_What to work on_:
Go through the data below and copy each line that includes "name".

[Saved entries]

[Start of Attachment]

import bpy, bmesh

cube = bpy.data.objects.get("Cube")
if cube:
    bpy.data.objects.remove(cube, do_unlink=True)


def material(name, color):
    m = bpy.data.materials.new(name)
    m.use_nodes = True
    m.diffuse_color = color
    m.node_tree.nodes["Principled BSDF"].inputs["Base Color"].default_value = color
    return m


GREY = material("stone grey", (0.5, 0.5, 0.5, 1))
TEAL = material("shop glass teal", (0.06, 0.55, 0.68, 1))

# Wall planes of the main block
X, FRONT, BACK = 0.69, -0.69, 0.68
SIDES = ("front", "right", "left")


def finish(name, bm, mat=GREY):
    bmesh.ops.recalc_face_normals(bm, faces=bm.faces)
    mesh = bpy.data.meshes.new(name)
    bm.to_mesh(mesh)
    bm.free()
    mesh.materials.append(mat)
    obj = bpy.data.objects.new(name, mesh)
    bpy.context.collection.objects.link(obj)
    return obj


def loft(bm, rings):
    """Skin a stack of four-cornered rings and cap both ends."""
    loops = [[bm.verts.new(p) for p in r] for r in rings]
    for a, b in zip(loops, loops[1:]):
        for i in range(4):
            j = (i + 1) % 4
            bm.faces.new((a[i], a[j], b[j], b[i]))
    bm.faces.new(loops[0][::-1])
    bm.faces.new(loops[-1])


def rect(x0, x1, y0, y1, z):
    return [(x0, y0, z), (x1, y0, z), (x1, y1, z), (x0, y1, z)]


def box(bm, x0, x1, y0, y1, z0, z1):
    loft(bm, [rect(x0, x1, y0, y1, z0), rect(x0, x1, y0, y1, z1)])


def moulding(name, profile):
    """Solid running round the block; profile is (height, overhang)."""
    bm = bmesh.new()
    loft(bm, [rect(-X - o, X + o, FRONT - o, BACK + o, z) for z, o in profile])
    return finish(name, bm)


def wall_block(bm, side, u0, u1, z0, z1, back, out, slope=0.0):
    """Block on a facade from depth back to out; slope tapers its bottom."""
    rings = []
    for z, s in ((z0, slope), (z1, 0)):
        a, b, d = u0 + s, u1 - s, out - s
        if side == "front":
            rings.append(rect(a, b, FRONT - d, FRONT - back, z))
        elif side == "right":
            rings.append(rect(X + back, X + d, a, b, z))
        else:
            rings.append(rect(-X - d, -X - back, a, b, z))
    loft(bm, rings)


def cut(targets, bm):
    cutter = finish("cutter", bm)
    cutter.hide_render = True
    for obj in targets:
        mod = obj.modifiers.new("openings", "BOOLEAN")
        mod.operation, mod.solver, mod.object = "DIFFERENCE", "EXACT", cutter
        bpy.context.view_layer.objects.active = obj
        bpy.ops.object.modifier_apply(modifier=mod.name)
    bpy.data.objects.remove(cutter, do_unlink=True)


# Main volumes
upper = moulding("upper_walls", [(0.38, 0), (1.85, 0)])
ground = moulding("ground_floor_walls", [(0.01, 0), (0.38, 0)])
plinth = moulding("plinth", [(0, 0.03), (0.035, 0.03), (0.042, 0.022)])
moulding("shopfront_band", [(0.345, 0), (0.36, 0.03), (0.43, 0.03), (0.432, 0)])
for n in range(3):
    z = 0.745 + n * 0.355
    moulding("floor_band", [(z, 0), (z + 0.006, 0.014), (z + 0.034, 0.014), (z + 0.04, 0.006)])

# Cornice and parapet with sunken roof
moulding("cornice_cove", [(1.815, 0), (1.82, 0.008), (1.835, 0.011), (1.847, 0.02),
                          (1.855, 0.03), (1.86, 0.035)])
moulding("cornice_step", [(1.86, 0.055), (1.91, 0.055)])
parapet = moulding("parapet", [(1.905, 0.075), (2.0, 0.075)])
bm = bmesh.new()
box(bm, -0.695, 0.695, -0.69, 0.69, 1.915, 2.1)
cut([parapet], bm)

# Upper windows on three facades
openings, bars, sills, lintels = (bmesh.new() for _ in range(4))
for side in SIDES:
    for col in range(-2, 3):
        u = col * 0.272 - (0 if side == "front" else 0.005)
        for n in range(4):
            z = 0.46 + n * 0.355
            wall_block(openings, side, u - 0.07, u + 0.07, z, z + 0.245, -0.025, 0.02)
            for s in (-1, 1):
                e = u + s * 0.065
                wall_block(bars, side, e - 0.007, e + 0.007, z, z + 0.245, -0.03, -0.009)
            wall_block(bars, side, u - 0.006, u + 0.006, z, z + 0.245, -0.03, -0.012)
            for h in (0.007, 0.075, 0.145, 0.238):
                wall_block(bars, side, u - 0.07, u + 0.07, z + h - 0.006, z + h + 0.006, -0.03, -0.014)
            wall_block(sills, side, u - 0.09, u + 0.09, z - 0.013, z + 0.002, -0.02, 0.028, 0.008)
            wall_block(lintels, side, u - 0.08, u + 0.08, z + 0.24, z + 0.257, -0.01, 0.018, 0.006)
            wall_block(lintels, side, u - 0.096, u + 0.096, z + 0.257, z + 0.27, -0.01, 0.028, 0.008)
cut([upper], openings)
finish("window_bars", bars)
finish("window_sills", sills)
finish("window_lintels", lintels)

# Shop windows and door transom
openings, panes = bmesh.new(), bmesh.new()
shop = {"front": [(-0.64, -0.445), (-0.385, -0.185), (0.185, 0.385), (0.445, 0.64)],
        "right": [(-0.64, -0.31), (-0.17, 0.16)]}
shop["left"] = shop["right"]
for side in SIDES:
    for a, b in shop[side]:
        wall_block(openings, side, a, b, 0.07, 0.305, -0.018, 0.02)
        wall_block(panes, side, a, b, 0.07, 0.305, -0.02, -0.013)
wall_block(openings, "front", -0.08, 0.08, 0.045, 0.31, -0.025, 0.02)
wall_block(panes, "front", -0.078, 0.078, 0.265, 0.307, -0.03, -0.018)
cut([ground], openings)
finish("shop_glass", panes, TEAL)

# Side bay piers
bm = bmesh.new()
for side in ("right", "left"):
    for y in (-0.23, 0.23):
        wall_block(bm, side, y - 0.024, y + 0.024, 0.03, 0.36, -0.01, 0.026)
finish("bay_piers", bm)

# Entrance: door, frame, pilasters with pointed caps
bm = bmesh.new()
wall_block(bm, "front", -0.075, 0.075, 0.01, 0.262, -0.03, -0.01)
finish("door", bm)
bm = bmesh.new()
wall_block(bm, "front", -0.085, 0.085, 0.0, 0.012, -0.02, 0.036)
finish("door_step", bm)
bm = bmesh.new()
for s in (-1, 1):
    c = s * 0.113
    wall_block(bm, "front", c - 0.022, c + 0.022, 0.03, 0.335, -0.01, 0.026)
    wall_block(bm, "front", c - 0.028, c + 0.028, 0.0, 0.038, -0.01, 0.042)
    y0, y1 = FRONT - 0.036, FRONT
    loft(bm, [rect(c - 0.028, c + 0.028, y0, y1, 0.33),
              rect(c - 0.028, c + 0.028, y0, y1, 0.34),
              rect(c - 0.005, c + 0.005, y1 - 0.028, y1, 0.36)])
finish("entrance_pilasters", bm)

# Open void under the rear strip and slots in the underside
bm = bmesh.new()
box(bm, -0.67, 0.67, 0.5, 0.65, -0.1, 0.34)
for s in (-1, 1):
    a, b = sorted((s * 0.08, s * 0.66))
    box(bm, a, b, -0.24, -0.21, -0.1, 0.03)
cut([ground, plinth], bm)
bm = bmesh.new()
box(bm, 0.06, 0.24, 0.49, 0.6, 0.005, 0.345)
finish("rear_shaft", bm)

[End of Attachment]

_Solution to this exercise_:
def material(name, color):
    m = bpy.data.materials.new(name)
def finish(name, bm, mat=GREY):
    mesh = bpy.data.meshes.new(name)
    obj = bpy.data.objects.new(name, mesh)
def moulding(name, profile):
    return finish(name, bm)
        bpy.ops.object.modifier_apply(modifier=mod.name)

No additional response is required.